══ Given records
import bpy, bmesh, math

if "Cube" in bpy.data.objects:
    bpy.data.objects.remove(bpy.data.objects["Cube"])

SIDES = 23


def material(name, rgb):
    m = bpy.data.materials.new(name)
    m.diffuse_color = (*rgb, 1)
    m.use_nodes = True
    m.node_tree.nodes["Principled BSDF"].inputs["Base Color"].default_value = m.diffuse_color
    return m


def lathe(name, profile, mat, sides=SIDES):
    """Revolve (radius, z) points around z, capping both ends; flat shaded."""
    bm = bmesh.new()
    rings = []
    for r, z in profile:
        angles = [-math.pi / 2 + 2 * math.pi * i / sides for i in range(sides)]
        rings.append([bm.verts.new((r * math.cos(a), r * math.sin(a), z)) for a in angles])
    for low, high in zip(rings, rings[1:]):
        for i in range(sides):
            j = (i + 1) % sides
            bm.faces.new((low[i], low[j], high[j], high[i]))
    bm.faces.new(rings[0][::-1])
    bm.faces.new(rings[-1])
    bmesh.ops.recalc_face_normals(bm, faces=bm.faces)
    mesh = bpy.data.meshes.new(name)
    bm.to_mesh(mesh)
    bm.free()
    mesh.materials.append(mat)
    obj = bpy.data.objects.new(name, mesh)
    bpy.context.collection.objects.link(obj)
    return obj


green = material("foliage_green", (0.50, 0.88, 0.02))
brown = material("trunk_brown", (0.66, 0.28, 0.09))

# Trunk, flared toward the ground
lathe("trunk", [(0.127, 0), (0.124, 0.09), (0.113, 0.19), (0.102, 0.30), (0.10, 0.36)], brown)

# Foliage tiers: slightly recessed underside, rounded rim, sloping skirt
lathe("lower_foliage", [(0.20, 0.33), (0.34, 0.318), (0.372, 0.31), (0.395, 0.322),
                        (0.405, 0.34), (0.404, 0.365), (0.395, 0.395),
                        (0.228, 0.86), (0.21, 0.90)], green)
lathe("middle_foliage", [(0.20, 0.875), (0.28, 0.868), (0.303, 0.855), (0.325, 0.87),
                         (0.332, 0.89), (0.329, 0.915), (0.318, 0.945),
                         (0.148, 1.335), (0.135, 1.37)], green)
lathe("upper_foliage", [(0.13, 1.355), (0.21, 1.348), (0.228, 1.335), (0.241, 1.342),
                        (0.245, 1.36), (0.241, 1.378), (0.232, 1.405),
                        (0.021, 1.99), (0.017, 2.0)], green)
════
Every line of the listing, first to last, should be retyped exactly.

import bpy, bmesh, math

if "Cube" in bpy.data.objects:
    bpy.data.objects.remove(bpy.data.objects["Cube"])

SIDES = 23


def material(name, rgb):
    m = bpy.data.materials.new(name)
    m.diffuse_color = (*rgb, 1)
    m.use_nodes = True
    m.node_tree.nodes["Principled BSDF"].inputs["Base Color"].default_value = m.diffuse_color
    return m


def lathe(name, profile, mat, sides=SIDES):
    """Revolve (radius, z) points around z, capping both ends; flat shaded."""
    bm = bmesh.new()
    rings = []
    for r, z in profile:
        angles = [-math.pi / 2 + 2 * math.pi * i / sides for i in range(sides)]
        rings.append([bm.verts.new((r * math.cos(a), r * math.sin(a), z)) for a in angles])
    for low, high in zip(rings, rings[1:]):
        for i in range(sides):
            j = (i + 1) % sides
            bm.faces.new((low[i], low[j], high[j], high[i]))
    bm.faces.new(rings[0][::-1])
    bm.faces.new(rings[-1])
    bmesh.ops.recalc_face_normals(bm, faces=bm.faces)
    mesh = bpy.data.meshes.new(name)
    bm.to_mesh(mesh)
    bm.free()
    mesh.materials.append(mat)
    obj = bpy.data.objects.new(name, mesh)
    bpy.context.collection.objects.link(obj)
    return obj


green = material("foliage_green", (0.50, 0.88, 0.02))
brown = material("trunk_brown", (0.66, 0.28, 0.09))

# Trunk, flared toward the ground
lathe("trunk", [(0.127, 0), (0.124, 0.09), (0.113, 0.19), (0.102, 0.30), (0.10, 0.36)], brown)

# Foliage tiers: slightly recessed underside, rounded rim, sloping skirt
lathe("lower_foliage", [(0.20, 0.33), (0.34, 0.318), (0.372, 0.31), (0.395, 0.322),
                        (0.405, 0.34), (0.404, 0.365), (0.395, 0.395),
                        (0.228, 0.86), (0.21, 0.90)], green)
lathe("middle_foliage", [(0.20, 0.875), (0.28, 0.868), (0.303, 0.855), (0.325, 0.87),
                         (0.332, 0.89), (0.329, 0.915), (0.318, 0.945),
                         (0.148, 1.335), (0.135, 1.37)], green)
lathe("upper_foliage", [(0.13, 1.355), (0.21, 1.348), (0.228, 1.335), (0.241, 1.342),
                        (0.245, 1.36), (0.241, 1.378), (0.232, 1.405),
                        (0.021, 1.99), (0.017, 2.0)], green)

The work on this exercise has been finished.